Problem to work on:
Your answer must consist of exactly the lines below, starting with the line with "box(win, 'windowSill', teal, [x" and going on through the line with "const doorX = -0.241, outer", and nothing else.

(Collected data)
┌────────

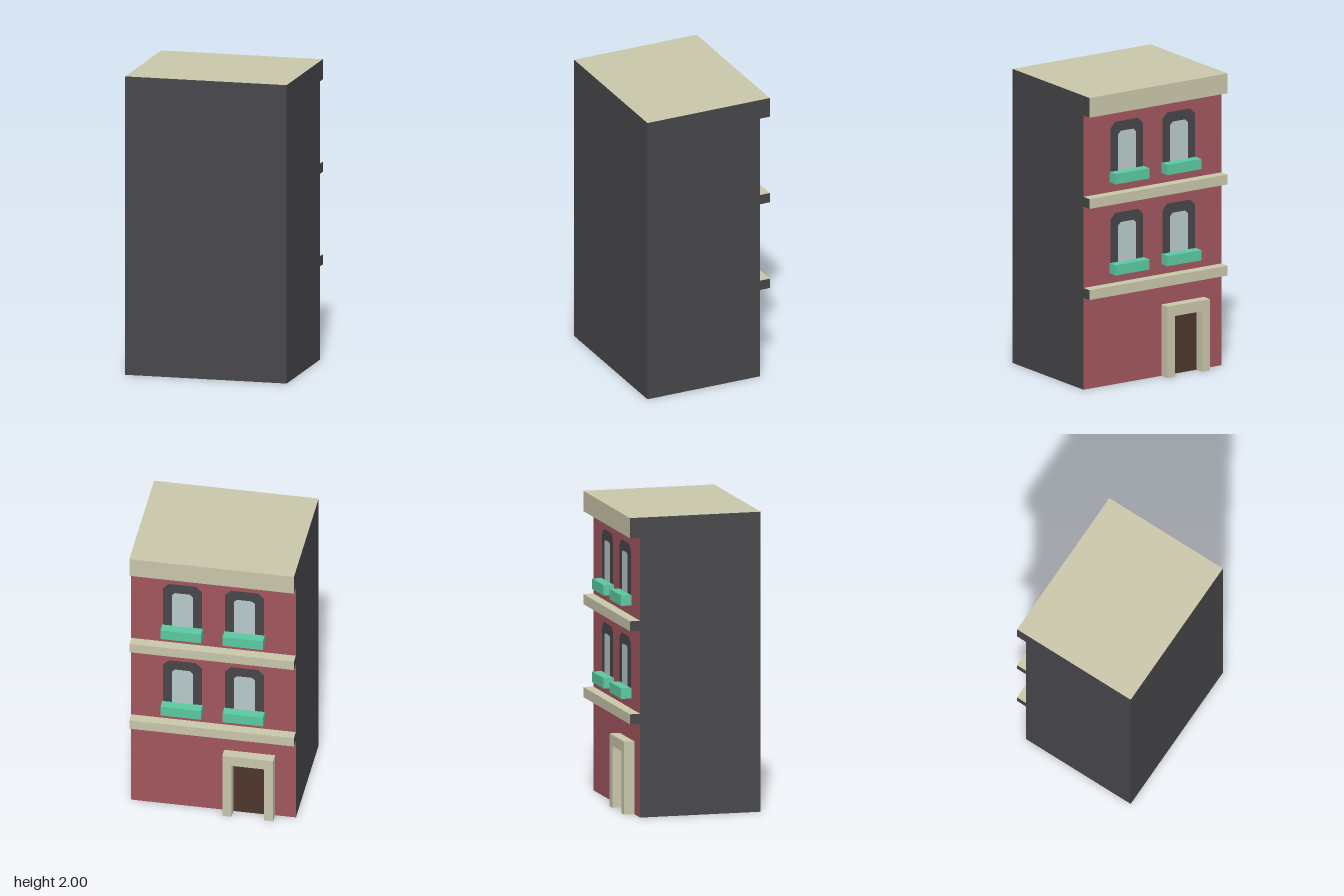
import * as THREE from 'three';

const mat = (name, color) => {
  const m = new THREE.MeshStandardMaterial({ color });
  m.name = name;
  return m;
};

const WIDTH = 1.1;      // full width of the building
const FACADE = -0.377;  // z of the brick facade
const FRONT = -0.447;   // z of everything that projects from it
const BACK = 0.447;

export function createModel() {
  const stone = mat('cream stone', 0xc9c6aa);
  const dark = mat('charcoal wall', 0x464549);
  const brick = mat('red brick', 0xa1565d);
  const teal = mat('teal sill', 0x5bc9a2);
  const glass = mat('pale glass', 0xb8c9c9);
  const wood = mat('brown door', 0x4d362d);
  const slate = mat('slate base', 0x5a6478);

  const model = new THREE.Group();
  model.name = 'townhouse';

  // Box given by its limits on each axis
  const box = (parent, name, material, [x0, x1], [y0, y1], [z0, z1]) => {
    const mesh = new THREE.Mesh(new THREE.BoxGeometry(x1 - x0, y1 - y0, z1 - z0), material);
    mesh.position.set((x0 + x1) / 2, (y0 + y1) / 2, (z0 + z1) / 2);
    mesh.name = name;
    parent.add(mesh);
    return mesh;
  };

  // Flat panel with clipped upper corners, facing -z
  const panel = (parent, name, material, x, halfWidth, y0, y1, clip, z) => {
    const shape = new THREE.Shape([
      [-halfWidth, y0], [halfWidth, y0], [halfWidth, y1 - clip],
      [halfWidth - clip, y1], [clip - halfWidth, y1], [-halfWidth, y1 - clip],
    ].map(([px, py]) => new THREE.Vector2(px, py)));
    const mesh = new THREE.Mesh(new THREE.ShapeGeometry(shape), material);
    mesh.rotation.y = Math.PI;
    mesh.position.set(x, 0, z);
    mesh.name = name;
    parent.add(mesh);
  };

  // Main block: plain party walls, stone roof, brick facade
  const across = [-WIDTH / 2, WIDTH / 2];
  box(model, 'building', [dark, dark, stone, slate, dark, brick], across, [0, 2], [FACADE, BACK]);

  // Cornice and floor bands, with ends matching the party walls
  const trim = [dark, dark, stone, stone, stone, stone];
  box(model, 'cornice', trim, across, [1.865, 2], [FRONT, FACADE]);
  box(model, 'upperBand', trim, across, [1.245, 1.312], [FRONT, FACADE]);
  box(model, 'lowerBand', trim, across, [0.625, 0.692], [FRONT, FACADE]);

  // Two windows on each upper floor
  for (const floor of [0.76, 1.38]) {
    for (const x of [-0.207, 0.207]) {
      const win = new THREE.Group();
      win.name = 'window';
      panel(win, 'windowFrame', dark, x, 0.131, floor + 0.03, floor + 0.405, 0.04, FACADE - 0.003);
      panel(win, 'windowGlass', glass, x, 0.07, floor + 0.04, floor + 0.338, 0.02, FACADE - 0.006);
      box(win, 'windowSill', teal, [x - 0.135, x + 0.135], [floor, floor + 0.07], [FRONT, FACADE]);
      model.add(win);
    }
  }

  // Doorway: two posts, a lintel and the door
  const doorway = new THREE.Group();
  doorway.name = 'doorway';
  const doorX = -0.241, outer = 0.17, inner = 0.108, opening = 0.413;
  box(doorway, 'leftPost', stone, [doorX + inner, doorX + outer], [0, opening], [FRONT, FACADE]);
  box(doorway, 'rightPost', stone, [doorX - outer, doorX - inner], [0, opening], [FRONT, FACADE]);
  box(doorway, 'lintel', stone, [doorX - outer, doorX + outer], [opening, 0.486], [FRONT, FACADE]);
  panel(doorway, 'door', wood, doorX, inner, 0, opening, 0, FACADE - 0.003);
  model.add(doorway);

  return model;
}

└────────
┌────────

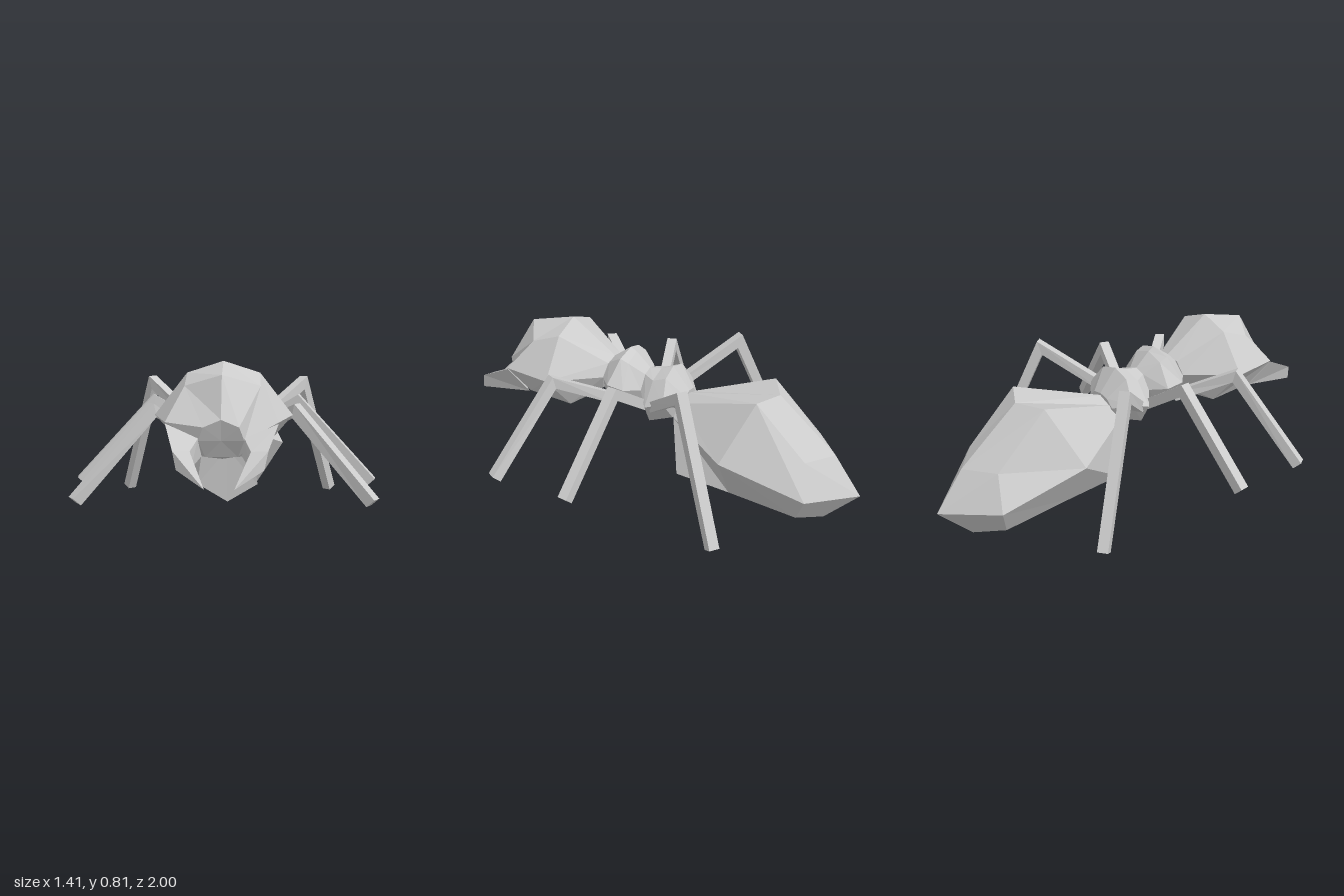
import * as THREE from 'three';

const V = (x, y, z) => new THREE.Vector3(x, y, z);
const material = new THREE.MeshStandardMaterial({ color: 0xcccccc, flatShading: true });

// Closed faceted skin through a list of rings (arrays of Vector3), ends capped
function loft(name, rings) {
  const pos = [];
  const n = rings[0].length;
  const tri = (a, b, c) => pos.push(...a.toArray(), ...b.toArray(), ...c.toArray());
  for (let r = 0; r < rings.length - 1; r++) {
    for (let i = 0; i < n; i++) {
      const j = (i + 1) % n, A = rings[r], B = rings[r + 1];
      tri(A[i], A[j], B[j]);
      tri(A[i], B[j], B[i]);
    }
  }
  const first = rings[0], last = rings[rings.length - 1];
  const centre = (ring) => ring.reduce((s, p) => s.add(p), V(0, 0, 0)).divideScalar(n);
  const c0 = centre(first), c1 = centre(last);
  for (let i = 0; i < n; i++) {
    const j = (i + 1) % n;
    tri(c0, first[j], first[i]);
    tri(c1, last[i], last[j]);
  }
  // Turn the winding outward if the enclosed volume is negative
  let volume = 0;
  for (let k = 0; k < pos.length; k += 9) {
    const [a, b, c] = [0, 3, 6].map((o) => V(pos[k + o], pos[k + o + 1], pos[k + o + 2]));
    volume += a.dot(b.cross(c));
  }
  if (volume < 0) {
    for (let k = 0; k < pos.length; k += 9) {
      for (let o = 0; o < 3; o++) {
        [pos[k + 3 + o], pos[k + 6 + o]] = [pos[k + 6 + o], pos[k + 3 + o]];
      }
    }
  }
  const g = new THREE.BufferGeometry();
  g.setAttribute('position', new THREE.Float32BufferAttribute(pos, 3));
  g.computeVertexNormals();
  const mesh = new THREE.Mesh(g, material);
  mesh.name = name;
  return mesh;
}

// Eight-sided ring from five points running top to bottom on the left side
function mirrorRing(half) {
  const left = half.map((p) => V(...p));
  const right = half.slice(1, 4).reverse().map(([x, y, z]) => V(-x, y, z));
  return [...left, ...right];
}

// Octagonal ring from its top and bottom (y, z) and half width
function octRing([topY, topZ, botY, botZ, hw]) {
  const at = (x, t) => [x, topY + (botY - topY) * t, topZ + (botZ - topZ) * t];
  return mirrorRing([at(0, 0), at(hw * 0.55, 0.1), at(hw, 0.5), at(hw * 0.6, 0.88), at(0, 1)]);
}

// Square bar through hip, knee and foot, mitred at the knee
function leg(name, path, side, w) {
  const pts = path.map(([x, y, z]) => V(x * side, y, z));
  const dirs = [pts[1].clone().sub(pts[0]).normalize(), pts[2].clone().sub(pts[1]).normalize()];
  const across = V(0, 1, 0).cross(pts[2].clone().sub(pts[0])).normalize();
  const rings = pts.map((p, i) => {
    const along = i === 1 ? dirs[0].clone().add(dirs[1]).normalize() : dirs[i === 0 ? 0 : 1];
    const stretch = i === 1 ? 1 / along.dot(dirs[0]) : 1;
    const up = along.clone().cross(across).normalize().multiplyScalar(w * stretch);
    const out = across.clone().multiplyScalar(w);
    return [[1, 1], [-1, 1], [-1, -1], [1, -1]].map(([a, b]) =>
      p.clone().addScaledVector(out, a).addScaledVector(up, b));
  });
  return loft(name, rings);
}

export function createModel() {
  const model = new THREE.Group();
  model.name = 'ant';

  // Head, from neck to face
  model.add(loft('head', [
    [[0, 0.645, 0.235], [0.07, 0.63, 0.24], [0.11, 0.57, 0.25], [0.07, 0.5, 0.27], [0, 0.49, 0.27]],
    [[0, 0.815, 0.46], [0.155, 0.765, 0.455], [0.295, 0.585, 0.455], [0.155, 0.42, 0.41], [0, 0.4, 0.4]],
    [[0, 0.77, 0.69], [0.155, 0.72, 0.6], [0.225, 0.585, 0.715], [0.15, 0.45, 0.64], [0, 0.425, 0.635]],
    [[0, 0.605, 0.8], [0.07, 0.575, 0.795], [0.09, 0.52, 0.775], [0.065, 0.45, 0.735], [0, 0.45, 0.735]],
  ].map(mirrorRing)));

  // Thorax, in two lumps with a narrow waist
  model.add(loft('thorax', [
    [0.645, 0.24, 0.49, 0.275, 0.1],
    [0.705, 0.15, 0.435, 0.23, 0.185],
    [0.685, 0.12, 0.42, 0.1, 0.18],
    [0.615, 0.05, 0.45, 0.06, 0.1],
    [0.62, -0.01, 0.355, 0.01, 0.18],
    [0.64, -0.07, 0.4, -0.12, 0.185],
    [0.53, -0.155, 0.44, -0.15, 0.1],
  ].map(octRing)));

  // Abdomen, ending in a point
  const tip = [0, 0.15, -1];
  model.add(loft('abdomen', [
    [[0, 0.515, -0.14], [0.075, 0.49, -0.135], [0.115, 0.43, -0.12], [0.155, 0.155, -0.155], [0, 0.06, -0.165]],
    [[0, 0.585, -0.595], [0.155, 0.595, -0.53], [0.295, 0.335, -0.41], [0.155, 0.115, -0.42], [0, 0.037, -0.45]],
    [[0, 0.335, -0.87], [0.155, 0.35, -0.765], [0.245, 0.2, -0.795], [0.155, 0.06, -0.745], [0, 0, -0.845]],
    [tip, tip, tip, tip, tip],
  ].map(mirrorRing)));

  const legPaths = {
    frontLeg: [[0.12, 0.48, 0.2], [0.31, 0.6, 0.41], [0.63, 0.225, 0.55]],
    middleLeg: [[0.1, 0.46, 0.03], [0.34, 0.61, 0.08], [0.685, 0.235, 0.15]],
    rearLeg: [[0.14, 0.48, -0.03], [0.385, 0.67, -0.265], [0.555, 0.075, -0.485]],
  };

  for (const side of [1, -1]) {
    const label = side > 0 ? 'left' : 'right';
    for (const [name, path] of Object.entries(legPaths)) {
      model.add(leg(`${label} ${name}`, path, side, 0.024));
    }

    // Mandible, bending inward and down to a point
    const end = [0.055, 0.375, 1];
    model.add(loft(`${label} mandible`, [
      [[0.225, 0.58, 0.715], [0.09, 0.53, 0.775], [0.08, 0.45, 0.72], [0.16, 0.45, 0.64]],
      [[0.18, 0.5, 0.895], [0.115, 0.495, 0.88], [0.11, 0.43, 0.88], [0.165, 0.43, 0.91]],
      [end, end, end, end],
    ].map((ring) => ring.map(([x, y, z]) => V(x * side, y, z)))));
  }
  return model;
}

└────────
┌────────

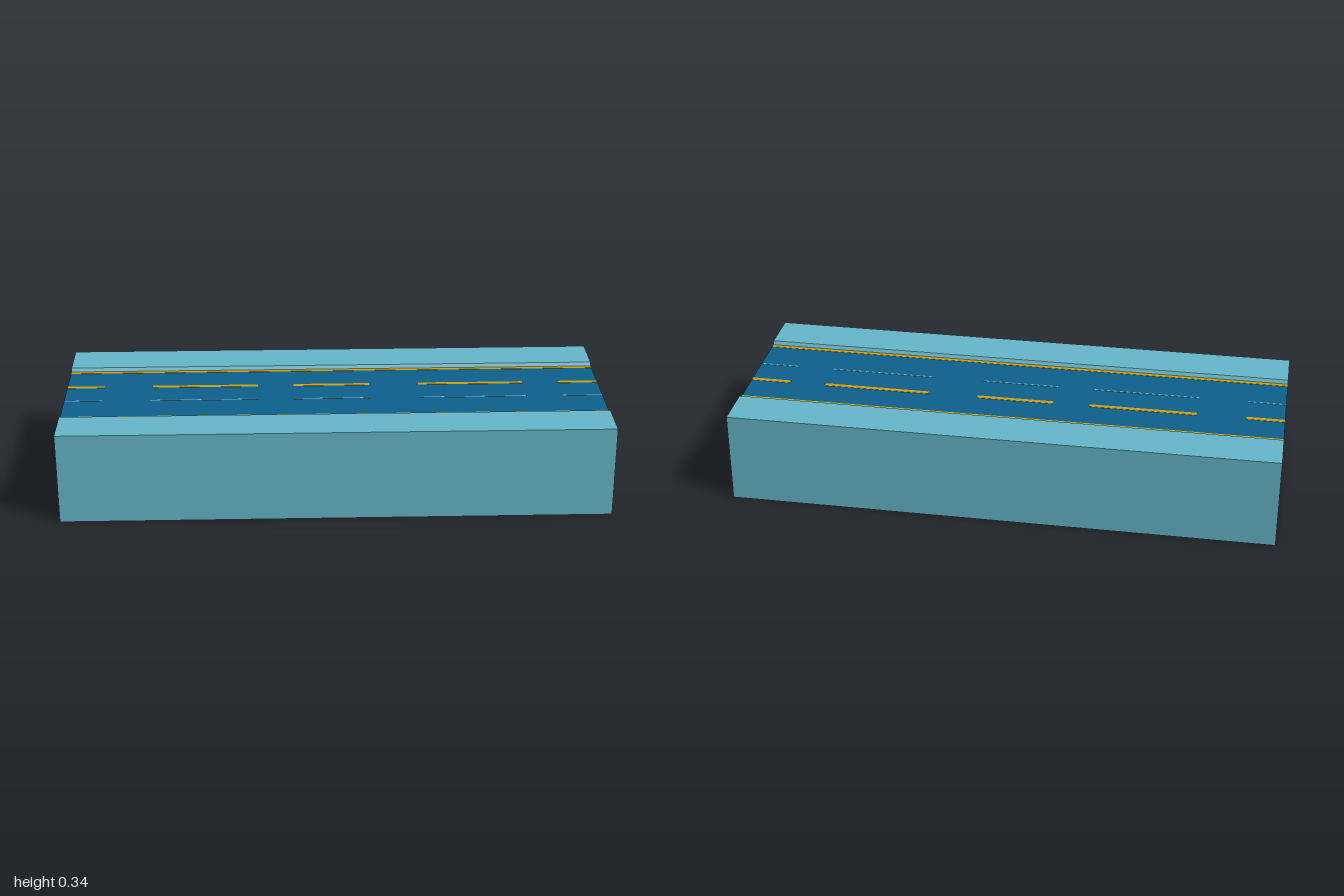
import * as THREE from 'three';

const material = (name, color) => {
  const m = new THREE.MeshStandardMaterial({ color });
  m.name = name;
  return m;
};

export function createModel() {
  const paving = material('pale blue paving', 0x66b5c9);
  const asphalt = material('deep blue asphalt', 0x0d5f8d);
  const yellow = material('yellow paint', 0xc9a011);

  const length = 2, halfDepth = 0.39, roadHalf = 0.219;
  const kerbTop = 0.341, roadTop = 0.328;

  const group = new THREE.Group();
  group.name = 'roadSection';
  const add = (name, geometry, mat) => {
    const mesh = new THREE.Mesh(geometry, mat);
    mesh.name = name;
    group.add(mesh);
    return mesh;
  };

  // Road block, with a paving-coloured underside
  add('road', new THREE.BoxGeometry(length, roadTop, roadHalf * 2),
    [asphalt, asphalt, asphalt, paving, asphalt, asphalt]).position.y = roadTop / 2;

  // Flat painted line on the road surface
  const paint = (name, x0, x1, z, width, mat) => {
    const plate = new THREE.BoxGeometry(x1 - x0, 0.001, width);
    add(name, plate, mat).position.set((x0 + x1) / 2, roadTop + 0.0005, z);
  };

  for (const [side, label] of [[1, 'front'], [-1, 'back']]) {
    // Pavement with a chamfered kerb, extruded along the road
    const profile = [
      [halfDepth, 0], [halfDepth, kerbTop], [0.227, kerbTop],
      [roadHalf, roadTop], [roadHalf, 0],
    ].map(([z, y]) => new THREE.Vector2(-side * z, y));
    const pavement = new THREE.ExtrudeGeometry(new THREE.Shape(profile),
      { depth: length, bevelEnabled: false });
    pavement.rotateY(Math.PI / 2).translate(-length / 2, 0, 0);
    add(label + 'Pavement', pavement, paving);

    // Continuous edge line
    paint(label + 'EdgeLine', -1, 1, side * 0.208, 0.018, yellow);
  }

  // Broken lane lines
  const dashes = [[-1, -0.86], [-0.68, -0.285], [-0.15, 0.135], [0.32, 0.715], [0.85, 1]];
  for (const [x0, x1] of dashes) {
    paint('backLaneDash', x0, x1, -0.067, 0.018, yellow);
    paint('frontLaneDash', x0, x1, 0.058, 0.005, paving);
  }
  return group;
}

└────────

Task response:
      box(win, 'windowSill', teal, [x - 0.135, x + 0.135], [floor, floor + 0.07], [FRONT, FACADE]);
      model.add(win);
    }
  }

  // Doorway: two posts, a lintel and the door
  const doorway = new THREE.Group();
  doorway.name = 'doorway';
  const doorX = -0.241, outer = 0.17, inner = 0.108, opening = 0.413;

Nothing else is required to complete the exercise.